• [Exercise objective]: State how many lines of the records include the word "data"; the reply is that number alone.

[Plain-text document sources]
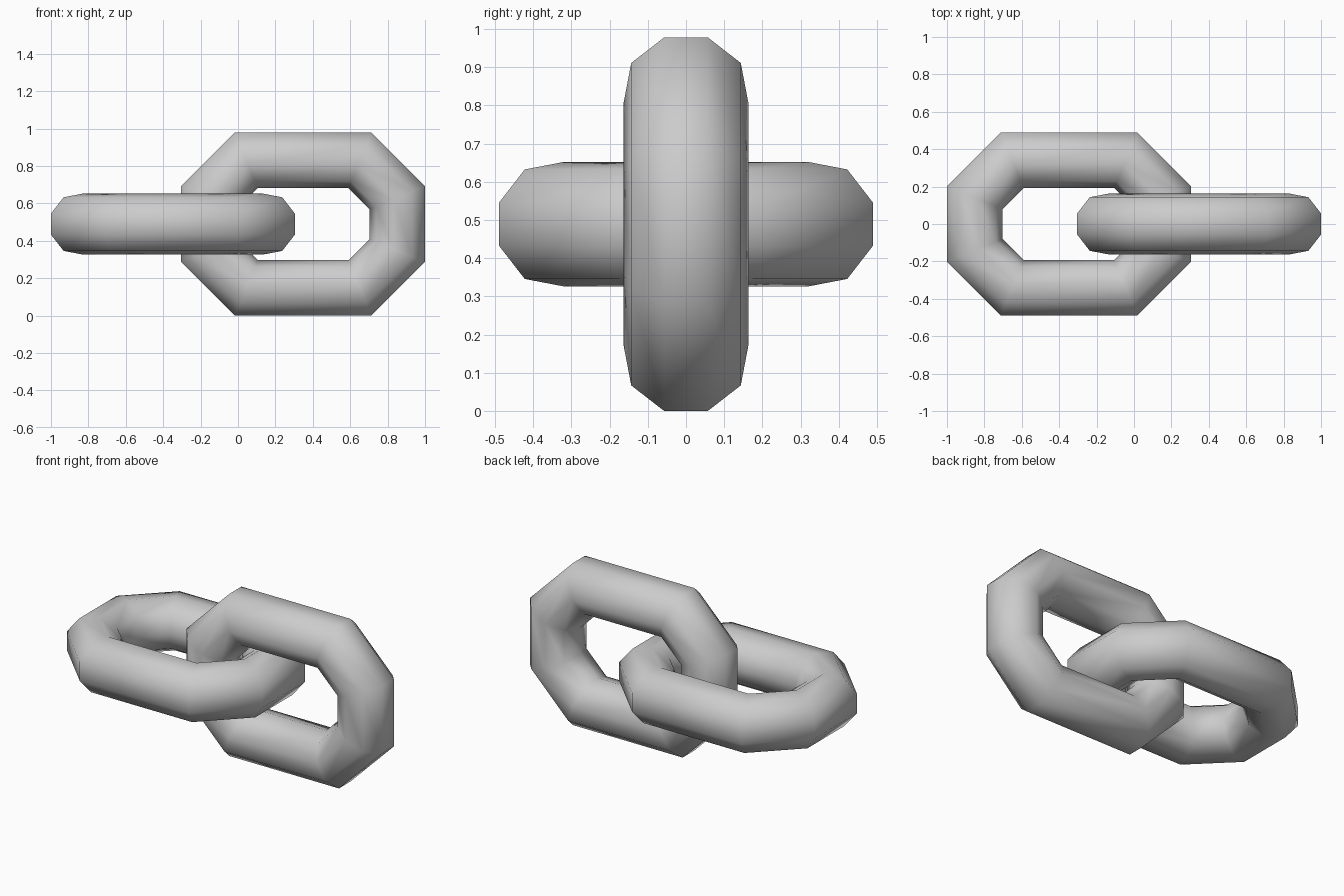
import bpy, bmesh
from math import cos, sin, pi, radians
from mathutils import Matrix

if "Cube" in bpy.data.objects:
    bpy.data.objects.remove(bpy.data.objects["Cube"])

MAJOR, MINOR = 0.374, 0.1655   # ring radius and bar radius
RING, BAR = 8, 9               # sides around the link and around the bar
STRETCH = 0.1625               # half of the straight section
HEIGHT, SHIFT = 0.489, 0.348   # centre height and sideways offset


def make_link(name, x, tilt):
    """Octagonal ring of nine-sided bar, pulled apart along x."""
    bm = bmesh.new()
    rings = []
    for i in range(RING):
        a = 2 * pi * (i + 0.5) / RING
        ring = []
        for j in range(BAR):
            b = pi + 2 * pi * j / BAR
            r = MAJOR + MINOR * cos(b)
            push = STRETCH if cos(a) > 0 else -STRETCH
            ring.append(bm.verts.new((r * cos(a) + push, r * sin(a), MINOR * sin(b))))
        rings.append(ring)
    for i in range(RING):
        p, q = rings[i], rings[(i + 1) % RING]
        for j in range(BAR):
            k = (j + 1) % BAR
            bm.faces.new((p[j], q[j], q[k], p[k])).smooth = True
    bm.transform(Matrix.Translation((x, 0, HEIGHT)) @ Matrix.Rotation(tilt, 4, 'X'))
    bmesh.ops.recalc_face_normals(bm, faces=bm.faces)
    mesh = bpy.data.meshes.new(name)
    bm.to_mesh(mesh)
    bm.free()
    bpy.context.collection.objects.link(bpy.data.objects.new(name, mesh))


# Upright link on the right, flat link on the left, hooked together
make_link("upright_link", SHIFT, radians(90))
make_link("flat_link", -SHIFT, 0)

• [Solution to this problem]: 4